**WORK INSTRUCTIONS:**
Give back every line of the data exactly. Pictures are not part of the copy.

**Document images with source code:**
*-*-*

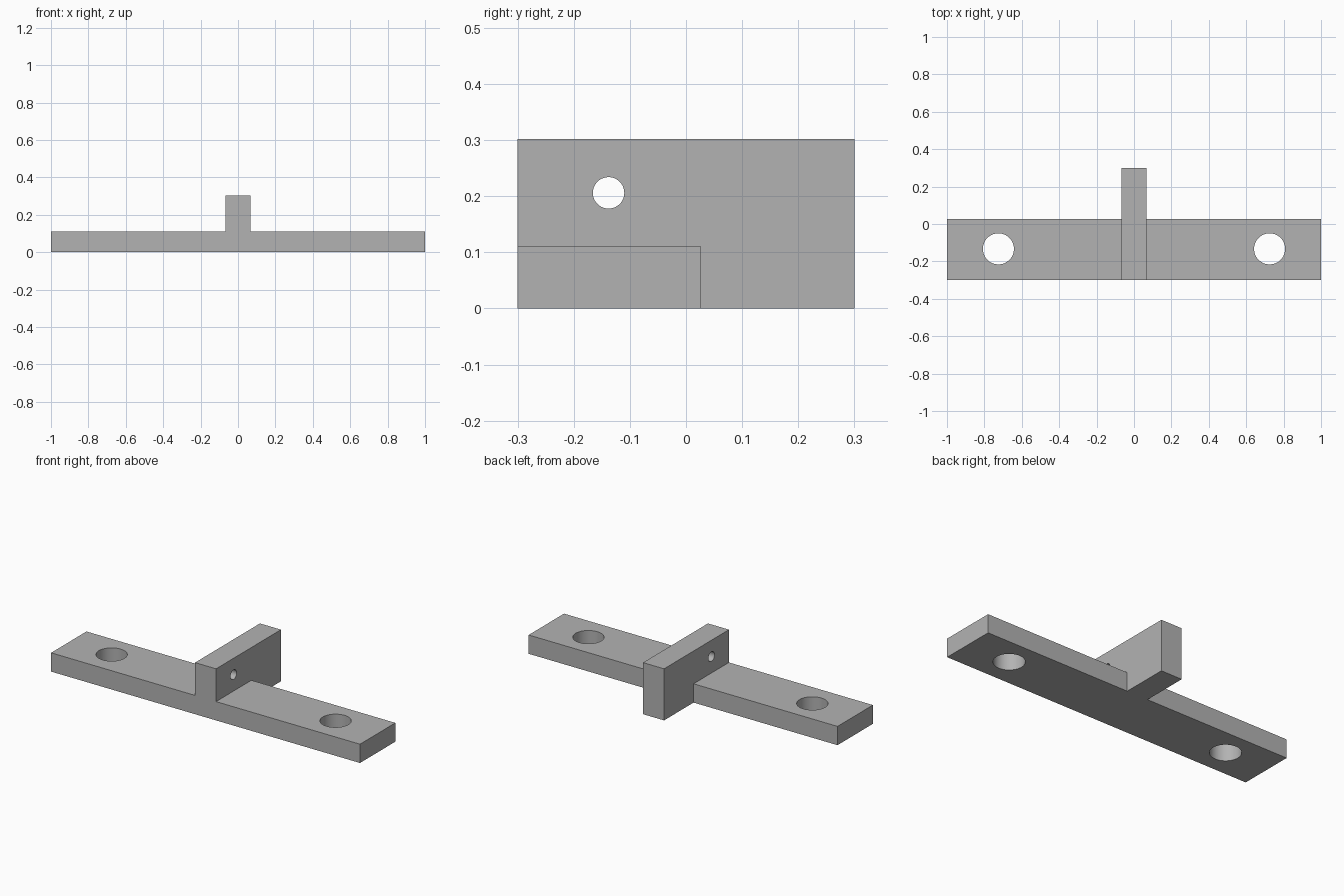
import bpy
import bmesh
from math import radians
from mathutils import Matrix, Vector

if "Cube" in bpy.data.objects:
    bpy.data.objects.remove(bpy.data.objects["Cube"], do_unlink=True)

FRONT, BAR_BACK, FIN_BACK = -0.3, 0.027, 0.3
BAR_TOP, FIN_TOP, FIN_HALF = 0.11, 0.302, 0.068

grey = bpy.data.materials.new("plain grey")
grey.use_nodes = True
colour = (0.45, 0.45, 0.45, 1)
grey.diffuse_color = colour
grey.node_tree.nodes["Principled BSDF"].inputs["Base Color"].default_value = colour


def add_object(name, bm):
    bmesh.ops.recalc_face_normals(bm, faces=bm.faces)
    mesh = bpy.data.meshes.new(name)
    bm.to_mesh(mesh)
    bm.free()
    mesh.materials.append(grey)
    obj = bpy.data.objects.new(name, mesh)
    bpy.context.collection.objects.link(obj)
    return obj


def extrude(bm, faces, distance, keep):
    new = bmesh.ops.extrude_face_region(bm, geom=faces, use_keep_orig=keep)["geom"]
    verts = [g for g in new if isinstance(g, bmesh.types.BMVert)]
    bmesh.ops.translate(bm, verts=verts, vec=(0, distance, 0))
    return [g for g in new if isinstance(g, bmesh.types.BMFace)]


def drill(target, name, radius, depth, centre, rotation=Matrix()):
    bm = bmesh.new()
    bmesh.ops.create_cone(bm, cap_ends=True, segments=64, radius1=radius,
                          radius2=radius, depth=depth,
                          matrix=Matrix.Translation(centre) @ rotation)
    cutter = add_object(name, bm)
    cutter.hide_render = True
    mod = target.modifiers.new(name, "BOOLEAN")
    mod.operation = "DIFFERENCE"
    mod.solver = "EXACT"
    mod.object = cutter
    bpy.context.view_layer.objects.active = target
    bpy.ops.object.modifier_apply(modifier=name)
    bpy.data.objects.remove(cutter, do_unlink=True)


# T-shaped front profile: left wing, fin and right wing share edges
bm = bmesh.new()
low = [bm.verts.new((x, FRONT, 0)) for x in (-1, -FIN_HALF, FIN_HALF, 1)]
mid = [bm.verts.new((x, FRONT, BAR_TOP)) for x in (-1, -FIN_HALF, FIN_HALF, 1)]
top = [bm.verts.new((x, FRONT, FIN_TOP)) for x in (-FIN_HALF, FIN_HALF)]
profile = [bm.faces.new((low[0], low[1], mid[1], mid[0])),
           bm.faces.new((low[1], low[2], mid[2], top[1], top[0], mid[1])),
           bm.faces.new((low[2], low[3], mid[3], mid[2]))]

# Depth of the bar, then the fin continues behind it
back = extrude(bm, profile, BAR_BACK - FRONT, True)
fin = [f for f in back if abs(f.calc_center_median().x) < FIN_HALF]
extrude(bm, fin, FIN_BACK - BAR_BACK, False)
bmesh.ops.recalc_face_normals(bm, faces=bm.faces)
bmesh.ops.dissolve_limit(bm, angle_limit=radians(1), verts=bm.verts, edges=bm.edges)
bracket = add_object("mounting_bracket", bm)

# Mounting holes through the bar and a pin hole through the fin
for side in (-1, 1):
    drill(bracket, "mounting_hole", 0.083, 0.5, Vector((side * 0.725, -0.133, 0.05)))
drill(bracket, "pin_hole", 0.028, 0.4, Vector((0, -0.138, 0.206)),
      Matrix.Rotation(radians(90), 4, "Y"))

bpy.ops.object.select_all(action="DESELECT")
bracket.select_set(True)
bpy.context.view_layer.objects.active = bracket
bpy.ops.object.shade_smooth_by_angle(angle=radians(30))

*-*-*

**OUTPUT BELOW:**
import bpy
import bmesh
from math import radians
from mathutils import Matrix, Vector

if "Cube" in bpy.data.objects:
    bpy.data.objects.remove(bpy.data.objects["Cube"], do_unlink=True)

FRONT, BAR_BACK, FIN_BACK = -0.3, 0.027, 0.3
BAR_TOP, FIN_TOP, FIN_HALF = 0.11, 0.302, 0.068

grey = bpy.data.materials.new("plain grey")
grey.use_nodes = True
colour = (0.45, 0.45, 0.45, 1)
grey.diffuse_color = colour
grey.node_tree.nodes["Principled BSDF"].inputs["Base Color"].default_value = colour


def add_object(name, bm):
    bmesh.ops.recalc_face_normals(bm, faces=bm.faces)
    mesh = bpy.data.meshes.new(name)
    bm.to_mesh(mesh)
    bm.free()
    mesh.materials.append(grey)
    obj = bpy.data.objects.new(name, mesh)
    bpy.context.collection.objects.link(obj)
    return obj


def extrude(bm, faces, distance, keep):
    new = bmesh.ops.extrude_face_region(bm, geom=faces, use_keep_orig=keep)["geom"]
    verts = [g for g in new if isinstance(g, bmesh.types.BMVert)]
    bmesh.ops.translate(bm, verts=verts, vec=(0, distance, 0))
    return [g for g in new if isinstance(g, bmesh.types.BMFace)]


def drill(target, name, radius, depth, centre, rotation=Matrix()):
    bm = bmesh.new()
    bmesh.ops.create_cone(bm, cap_ends=True, segments=64, radius1=radius,
                          radius2=radius, depth=depth,
                          matrix=Matrix.Translation(centre) @ rotation)
    cutter = add_object(name, bm)
    cutter.hide_render = True
    mod = target.modifiers.new(name, "BOOLEAN")
    mod.operation = "DIFFERENCE"
    mod.solver = "EXACT"
    mod.object = cutter
    bpy.context.view_layer.objects.active = target
    bpy.ops.object.modifier_apply(modifier=name)
    bpy.data.objects.remove(cutter, do_unlink=True)


# T-shaped front profile: left wing, fin and right wing share edges
bm = bmesh.new()
low = [bm.verts.new((x, FRONT, 0)) for x in (-1, -FIN_HALF, FIN_HALF, 1)]
mid = [bm.verts.new((x, FRONT, BAR_TOP)) for x in (-1, -FIN_HALF, FIN_HALF, 1)]
top = [bm.verts.new((x, FRONT, FIN_TOP)) for x in (-FIN_HALF, FIN_HALF)]
profile = [bm.faces.new((low[0], low[1], mid[1], mid[0])),
           bm.faces.new((low[1], low[2], mid[2], top[1], top[0], mid[1])),
           bm.faces.new((low[2], low[3], mid[3], mid[2]))]

# Depth of the bar, then the fin continues behind it
back = extrude(bm, profile, BAR_BACK - FRONT, True)
fin = [f for f in back if abs(f.calc_center_median().x) < FIN_HALF]
extrude(bm, fin, FIN_BACK - BAR_BACK, False)
bmesh.ops.recalc_face_normals(bm, faces=bm.faces)
bmesh.ops.dissolve_limit(bm, angle_limit=radians(1), verts=bm.verts, edges=bm.edges)
bracket = add_object("mounting_bracket", bm)

# Mounting holes through the bar and a pin hole through the fin
for side in (-1, 1):
    drill(bracket, "mounting_hole", 0.083, 0.5, Vector((side * 0.725, -0.133, 0.05)))
drill(bracket, "pin_hole", 0.028, 0.4, Vector((0, -0.138, 0.206)),
      Matrix.Rotation(radians(90), 4, "Y"))

bpy.ops.object.select_all(action="DESELECT")
bracket.select_set(True)
bpy.context.view_layer.objects.active = bracket
bpy.ops.object.shade_smooth_by_angle(angle=radians(30))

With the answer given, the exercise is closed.